What is required →
At the line that contains "geometry.translate(0, MID_Y, zBack);", begin setting down every line word for word, and stop after the last line of the listing.
*** Provided records Section Begins ***
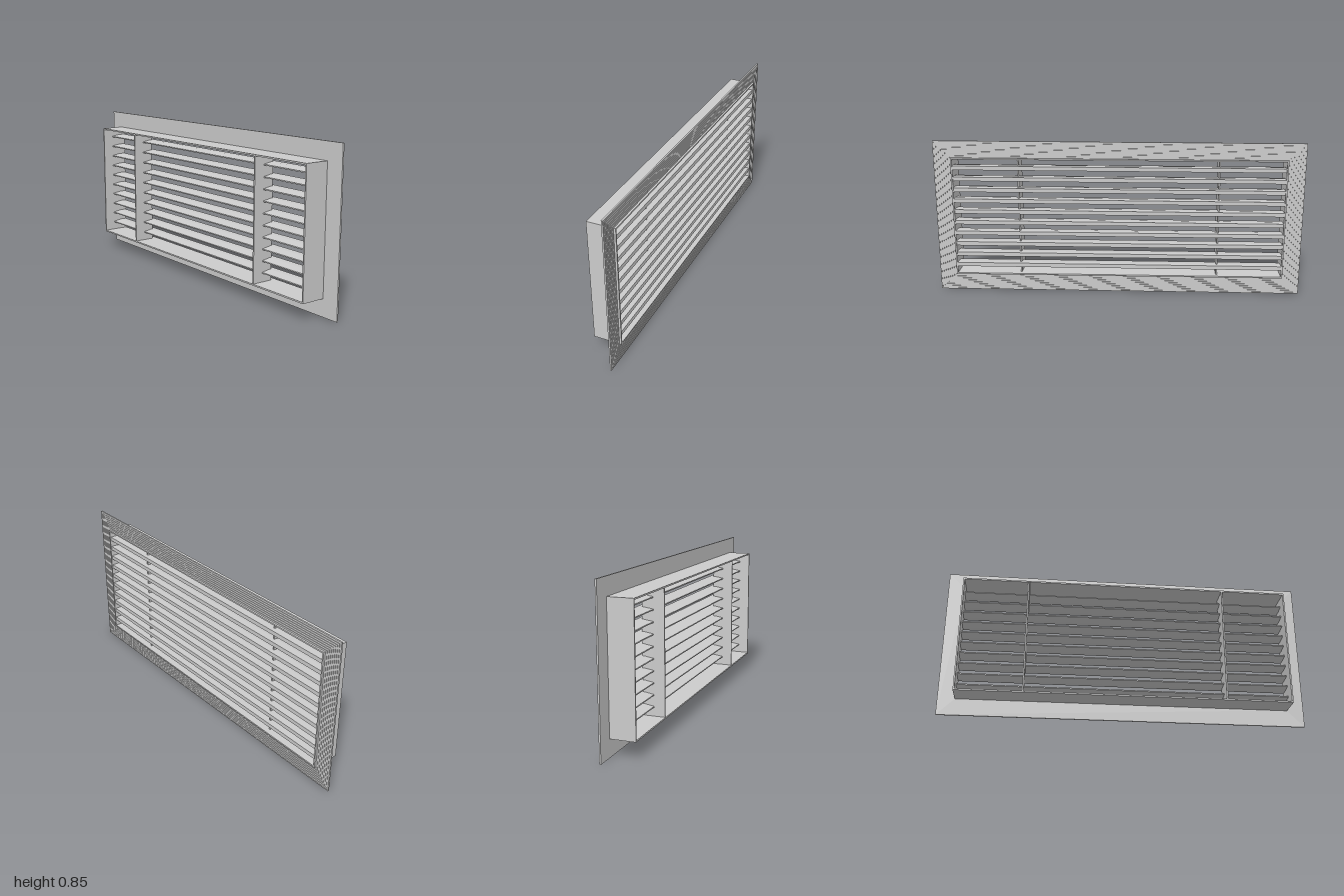
import * as THREE from 'three';

const material = new THREE.MeshStandardMaterial({ color: 0xcccccc, flatShading: true });
const MID_Y = 0.425;

// Rectangular ring in the xy plane, extruded from zBack to zFront
function frame(name, outerX, outerY, innerX, innerY, zBack, zFront) {
  const rect = (Type, x, y) => new Type([
    new THREE.Vector2(-x, -y), new THREE.Vector2(x, -y),
    new THREE.Vector2(x, y), new THREE.Vector2(-x, y),
  ]);
  const shape = rect(THREE.Shape, outerX, outerY);
  shape.holes.push(rect(THREE.Path, innerX, innerY));
  const geometry = new THREE.ExtrudeGeometry(shape, { depth: zFront - zBack, bevelEnabled: false });
  geometry.translate(0, MID_Y, zBack);
  const mesh = new THREE.Mesh(geometry, material);
  mesh.name = name;
  return mesh;
}

// Slat with a blunt back edge and a tapered front nose
function slatGeometry(length) {
  const profile = new THREE.Shape([
    [-0.07, -0.011], [-0.035, -0.011], [0.015, -0.003],
    [0.015, 0.003], [-0.035, 0.011], [-0.07, 0.011],
  ].map(([z, y]) => new THREE.Vector2(-z, y)));
  const geometry = new THREE.ExtrudeGeometry(profile, { depth: length, bevelEnabled: false });
  geometry.translate(0, 0, -length / 2);
  geometry.rotateY(Math.PI / 2);
  return geometry;
}

export function createModel() {
  const model = new THREE.Group();
  model.name = 'ventGrille';

  // Duct sleeve and wall flange
  model.add(frame('sleeve', 0.907, 0.333, 0.899, 0.325, -0.075, 0.075));
  model.add(frame('flange', 1, 0.425, 0.905, 0.331, -0.0645, -0.058));

  // Fine concentric ribs on the back of the flange
  const ribs = new THREE.Group();
  ribs.name = 'flangeRibs';
  const count = 8, pitch = 0.093 / count;
  for (let i = 0; i < count; i++) {
    const inset = i * pitch, width = pitch * 0.6;
    ribs.add(frame('rib', 1 - inset, 0.425 - inset,
      1 - inset - width, 0.425 - inset - width, -0.0665, -0.064));
  }
  model.add(ribs);

  // Horizontal slats
  const slats = new THREE.Group();
  slats.name = 'slats';
  const slat = slatGeometry(1.8);
  for (let i = 0; i < 10; i++) {
    const mesh = new THREE.Mesh(slat, material);
    mesh.name = 'slat';
    mesh.position.y = MID_Y + (i - 4.5) * 0.0615;
    slats.add(mesh);
  }
  model.add(slats);

  // Upright dividers carrying the slats
  for (const side of [-1, 1]) {
    const divider = new THREE.Mesh(new THREE.BoxGeometry(0.008, 0.652, 0.118), material);
    divider.name = side > 0 ? 'leftDivider' : 'rightDivider';
    divider.position.set(side * 0.546, MID_Y, 0.014);
    model.add(divider);
  }
  return model;
}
*** Provided records Section Ends ***
Answer box →
  geometry.translate(0, MID_Y, zBack);
  const mesh = new THREE.Mesh(geometry, material);
  mesh.name = name;
  return mesh;
}

// Slat with a blunt back edge and a tapered front nose
function slatGeometry(length) {
  const profile = new THREE.Shape([
    [-0.07, -0.011], [-0.035, -0.011], [0.015, -0.003],
    [0.015, 0.003], [-0.035, 0.011], [-0.07, 0.011],
  ].map(([z, y]) => new THREE.Vector2(-z, y)));
  const geometry = new THREE.ExtrudeGeometry(profile, { depth: length, bevelEnabled: false });
  geometry.translate(0, 0, -length / 2);
  geometry.rotateY(Math.PI / 2);
  return geometry;
}

export function createModel() {
  const model = new THREE.Group();
  model.name = 'ventGrille';

  // Duct sleeve and wall flange
  model.add(frame('sleeve', 0.907, 0.333, 0.899, 0.325, -0.075, 0.075));
  model.add(frame('flange', 1, 0.425, 0.905, 0.331, -0.0645, -0.058));

  // Fine concentric ribs on the back of the flange
  const ribs = new THREE.Group();
  ribs.name = 'flangeRibs';
  const count = 8, pitch = 0.093 / count;
  for (let i = 0; i < count; i++) {
    const inset = i * pitch, width = pitch * 0.6;
    ribs.add(frame('rib', 1 - inset, 0.425 - inset,
      1 - inset - width, 0.425 - inset - width, -0.0665, -0.064));
  }
  model.add(ribs);

  // Horizontal slats
  const slats = new THREE.Group();
  slats.name = 'slats';
  const slat = slatGeometry(1.8);
  for (let i = 0; i < 10; i++) {
    const mesh = new THREE.Mesh(slat, material);
    mesh.name = 'slat';
    mesh.position.y = MID_Y + (i - 4.5) * 0.0615;
    slats.add(mesh);
  }
  model.add(slats);

  // Upright dividers carrying the slats
  for (const side of [-1, 1]) {
    const divider = new THREE.Mesh(new THREE.BoxGeometry(0.008, 0.652, 0.118), material);
    divider.name = side > 0 ? 'leftDivider' : 'rightDivider';
    divider.position.set(side * 0.546, MID_Y, 0.014);
    model.add(divider);
  }
  return model;
}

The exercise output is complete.